• What to work on:
Determine how many lines in the records that follow hold the string "flip". Only that number should be returned.

• Source data:
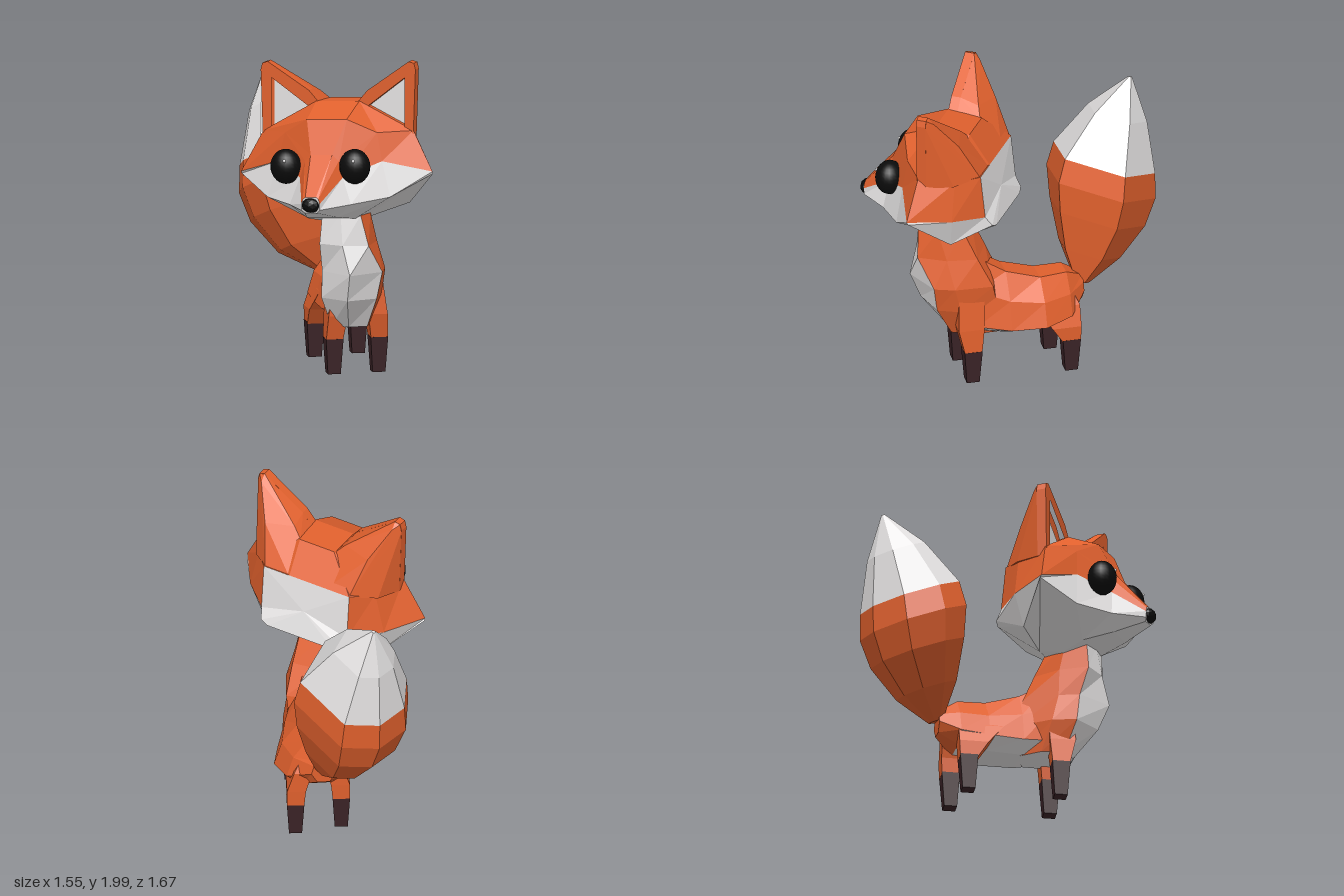
import * as THREE from 'three';
import { ConvexGeometry } from 'three/addons/geometries/ConvexGeometry.js';

const V = (x, y, z) => new THREE.Vector3(x, y, z);
const mat = (name, color) => {
  const m = new THREE.MeshStandardMaterial({ color });
  m.name = name;
  return m;
};

export function createModel() {
  const orange = mat('orange fur', 0xe0602d);
  const white = mat('white fur', 0xe4e2e2);
  const brown = mat('dark brown socks', 0x3b2327);
  const black = mat('black', 0x0b0b0b);
  const mats = [orange, white, brown, black];
  const [O, W, B] = [0, 1, 2];
  const model = new THREE.Group();
  model.name = 'fox';

  const add = (parent, name, geometry, material, pos = [0, 0, 0], scale = [1, 1, 1]) => {
    const mesh = new THREE.Mesh(geometry, material);
    mesh.name = name;
    mesh.position.set(...pos);
    mesh.scale.set(...scale);
    parent.add(mesh);
    return mesh;
  };

  // Faceted closed loft through rings of points; colourOf(row, band) picks the fur colour.
  function loft(rings, colourOf, startColour = O, endColour = O) {
    const tris = [[], [], [], []];
    const n = rings[0].length;
    let volume = 0;
    const tri = (c, a, b, d) => {
      tris[c].push([a, b, d]);
      volume += a.dot(b.clone().cross(d));
    };
    for (let i = 0; i < rings.length - 1; i++) {
      for (let j = 0; j < n; j++) {
        const k = (j + 1) % n, c = colourOf(i, j);
        tri(c, rings[i][j], rings[i][k], rings[i + 1][j]);
        tri(c, rings[i][k], rings[i + 1][k], rings[i + 1][j]);
      }
    }
    const cap = (ring, c, flip) => {
      const mid = ring.reduce((s, p) => s.add(p), V(0, 0, 0)).divideScalar(n);
      for (let j = 0; j < n; j++) {
        const a = ring[j], b = ring[(j + 1) % n];
        flip ? tri(c, mid, b, a) : tri(c, mid, a, b);
      }
    };
    cap(rings[0], startColour, true);
    cap(rings[rings.length - 1], endColour, false);
    const geo = new THREE.BufferGeometry();
    const points = [];
    tris.forEach((list, c) => {
      if (list.length) geo.addGroup(points.length, list.length * 3, c);
      for (const [a, b, d] of list) points.push(...(volume < 0 ? [a, d, b] : [a, b, d]));
    });
    geo.setFromPoints(points);
    geo.computeVertexNormals();
    return geo;
  }
  const mirrored = half => [...half, ...half.map(p => V(-p.x, p.y, p.z)).reverse()];

  // Head: each row is crown, brow, fur edge, cheek ridge, jaw, from snout to nape.
  // The whole head rises gently towards its left.
  const head = new THREE.Group();
  head.name = 'head';
  head.position.x = 0.143;
  model.add(head);
  const rise = (x, y) => y + 0.065 * x;
  const headRows = [
    [[0.035, 1.21, 0.80], [0.05, 1.20, 0.80], [0.06, 1.17, 0.80], [0.06, 1.13, 0.80], [0.04, 1.11, 0.79]],
    [[0.07, 1.44, 0.61], [0.11, 1.40, 0.60], [0.14, 1.30, 0.61], [0.20, 1.135, 0.63], [0.10, 1.05, 0.60]],
    [[0.13, 1.645, 0.515], [0.30, 1.55, 0.44], [0.34, 1.375, 0.46], [0.40, 1.155, 0.48], [0.15, 1.01, 0.42]],
    [[0.14, 1.725, 0.32], [0.49, 1.54, 0.31], [0.625, 1.29, 0.34], [0.625, 1.275, 0.33], [0.11, 0.97, 0.27]],
    [[0.12, 1.71, 0.10], [0.41, 1.51, 0.10], [0.47, 1.26, 0.10], [0.40, 1.06, 0.13], [0.14, 0.985, 0.13]],
    [[0.12, 1.52, -0.03], [0.30, 1.52, -0.03], [0.30, 1.24, -0.06], [0.28, 1.18, -0.1], [0.23, 1.16, -0.11]],
  ].map(row => mirrored(row.map(p => V(...p))).map(p => V(p.x, rise(p.x, p.y), p.z)));
  add(head, 'face', loft(headRows, (i, j) => (j >= 2 && j <= 6 ? W : O), W, W), mats);

  // Nose
  const noseGeo = new THREE.IcosahedronGeometry(1, 1);
  noseGeo.computeVertexNormals();
  add(head, 'nose', noseGeo, black, [0, 1.16, 0.797], [0.058, 0.046, 0.042]);

  for (const s of [1, -1]) {
    const side = s > 0 ? 'left' : 'right';
    // Eye with a small glint
    const ex = s * 0.225 - 0.016;
    add(head, side + 'Eye', new THREE.SphereGeometry(1, 20, 14), black, [ex, rise(ex, 1.365), 0.585], [0.096, 0.108, 0.088]);
    add(head, side + 'EyeGlint', new THREE.SphereGeometry(0.01, 8, 6), white, [ex + 0.018, rise(ex, 1.412), 0.663]);

    // Ear: solid back running down to the nape, raised rim and white lining
    const flat = list => list.map(([x, y]) => new THREE.Vector2(s * x, rise(s * x, y)));
    const outline = flat([[0.49, 1.48], [0.505, 1.92], [0.495, 1.96], [0.46, 1.97], [0.19, 1.79], [0.12, 1.71], [0.12, 1.5]]);
    const hull = outline.map(p => V(p.x, p.y, 0.26));
    for (const [x, y, z] of [[0.46, 1.93, 0.22], [0.36, 1.745, 0.09], [0.18, 1.76, 0.14], [0.12, 1.7, 0.11],
      [0.13, 1.515, -0.025], [0.295, 1.515, -0.025], [0.43, 1.49, 0.1]])
      hull.push(V(s * x, rise(s * x, y), z));
    add(head, side + 'Ear', new ConvexGeometry(hull), orange);
    const rim = new THREE.Shape(outline);
    const opening = flat([[0.435, 1.5], [0.435, 1.87], [0.19, 1.69], [0.17, 1.55]]);
    rim.holes.push(new THREE.Path(opening));
    add(head, side + 'EarRim', new THREE.ExtrudeGeometry(rim, { depth: 0.06, bevelEnabled: false }), orange, [0, 0, 0.258]);
    add(head, side + 'EarLining', new THREE.ShapeGeometry(new THREE.Shape(opening)), white, [0, 0, 0.265]);
  }

  // Neck and chest: horizontal rings of front, bib edge, side, back, turning as they go down
  const chestRows = [
    [1.04, 0.20, 0.28, 0, 0.145, [0.125, 0.13], [0.14, 0], [0.08, -0.14]],
    [0.85, 0.20, 0.23, 0.1, 0.225, [0.155, 0.185], [0.16, 0], [0.10, -0.18]],
    [0.67, 0.20, 0.18, 0.26, 0.31, [0.185, 0.15], [0.19, 0.02], [0.13, -0.21]],
    [0.50, 0.17, 0.15, 0.26, 0.28, [0.17, 0.17], [0.185, 0.02], [0.12, -0.2]],
    [0.31, 0.15, 0.10, 0.26, 0.18, [0.11, 0.14], [0.13, 0], [0.08, -0.15]],
  ].map(([y, cx, cz, turn, front, ...half]) => {
    const pts = [V(0, 0, front), ...mirrored(half.map(([x, z]) => V(x, 0, z)))];
    return pts.map(p => p.applyAxisAngle(V(0, 1, 0), turn).add(V(cx, y, cz)));
  });
  add(model, 'chest', loft(chestRows, (i, j) => (j === 0 || j === 6 ? W : O), O, W), mats);

  // Torso: sections along the curved, turned spine, white below
  const torsoRows = [
    [0.27, 0, 0.84, 0.33, 0.15],
    [0.07, 0.03, 0.72, 0.31, 0.20],
    [-0.14, 0.055, 0.66, 0.32, 0.22],
    [-0.32, 0.03, 0.645, 0.34, 0.185],
    [-0.44, 0, 0.57, 0.42, 0.075],
  ].map(([z, shift, top, low, w]) => mirrored([
    V(w * 0.33, top, z), V(w * 0.78, (top + low) / 2 + 0.04, z), V(w, low + 0.06, z), V(w * 0.5, low, z),
  ]).map(p => p.add(V(shift, 0, 0))));
  const torso = add(model, 'torso', loft(torsoRows, (i, j) => (j >= 2 && j <= 4 && i < 3 ? W : O)), mats, [0.035, 0, -0.1]);
  torso.rotation.y = 0.62;

  // Legs: rows of height, half width, half depth, inward shift, forward shift
  const foreLeg = [[0.23, 0.053, 0.055, 0, 0], [0.38, 0.06, 0.08, 0.015, 0.01], [0.66, 0.04, 0.08, 0.035, 0]];
  const hindLeg = [[0.22, 0.053, 0.056, 0, 0], [0.32, 0.058, 0.09, 0.005, 0.03], [0.45, 0.055, 0.14, 0.045, 0.08], [0.6, 0.03, 0.09, 0.1, 0.1]];
  const sock = [[0.01, 0.04, 0.04, 0, 0], [0.23, 0.054, 0.056, 0, 0]];
  const legRings = (rows, s) => rows.map(([y, w, d, inward, forward]) =>
    [[1, 1], [1, -1], [-1, -1], [-1, 1]].map(([a, b]) => V(a * w - s * inward, y, b * d + forward)));
  for (const [name, x, z, s, rows] of [
    ['leftFrontLeg', 0.31, 0.07, 1, foreLeg], ['rightFrontLeg', 0.08, 0.235, -1, foreLeg],
    ['leftHindLeg', -0.02, -0.455, 1, hindLeg], ['rightHindLeg', -0.225, -0.25, -1, hindLeg]]) {
    const leg = new THREE.Group();
    leg.name = name;
    leg.position.set(x, 0, z);
    leg.rotation.y = 0.55;
    model.add(leg);
    add(leg, name + 'Fur', loft(legRings(rows, s), () => O), mats);
    add(leg, name + 'Sock', loft(legRings(sock, s), () => B, B, B), mats);
  }

  // Tail: tilted seven-sided rings, white tip
  const lean = new THREE.Quaternion().setFromUnitVectors(V(0, 1, 0), V(-0.36, 0.9, -0.16).normalize());
  const corners = [26, 103, 132, 171, 210, 248, 318];
  const tailRings = [
    [-0.22, 0.51, -0.46, 0.05], [-0.33, 0.67, -0.465, 0.21], [-0.405, 0.89, -0.485, 0.325], [-0.44, 1.08, -0.495, 0.37],
    [-0.465, 1.24, -0.51, 0.345], [-0.57, 1.52, -0.57, 0.2], [-0.67, 1.74, -0.63, 0.012],
  ].map(([x, y, z, r]) => corners.map(deg => {
    const a = THREE.MathUtils.degToRad(deg);
    return V(Math.cos(a) * r, 0, Math.sin(a) * r).applyQuaternion(lean).add(V(x, y, z));
  }));
  add(model, 'tail', loft(tailRings, i => (i >= 4 ? W : O), O, W), mats);

  return model;
}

• Your solution:
2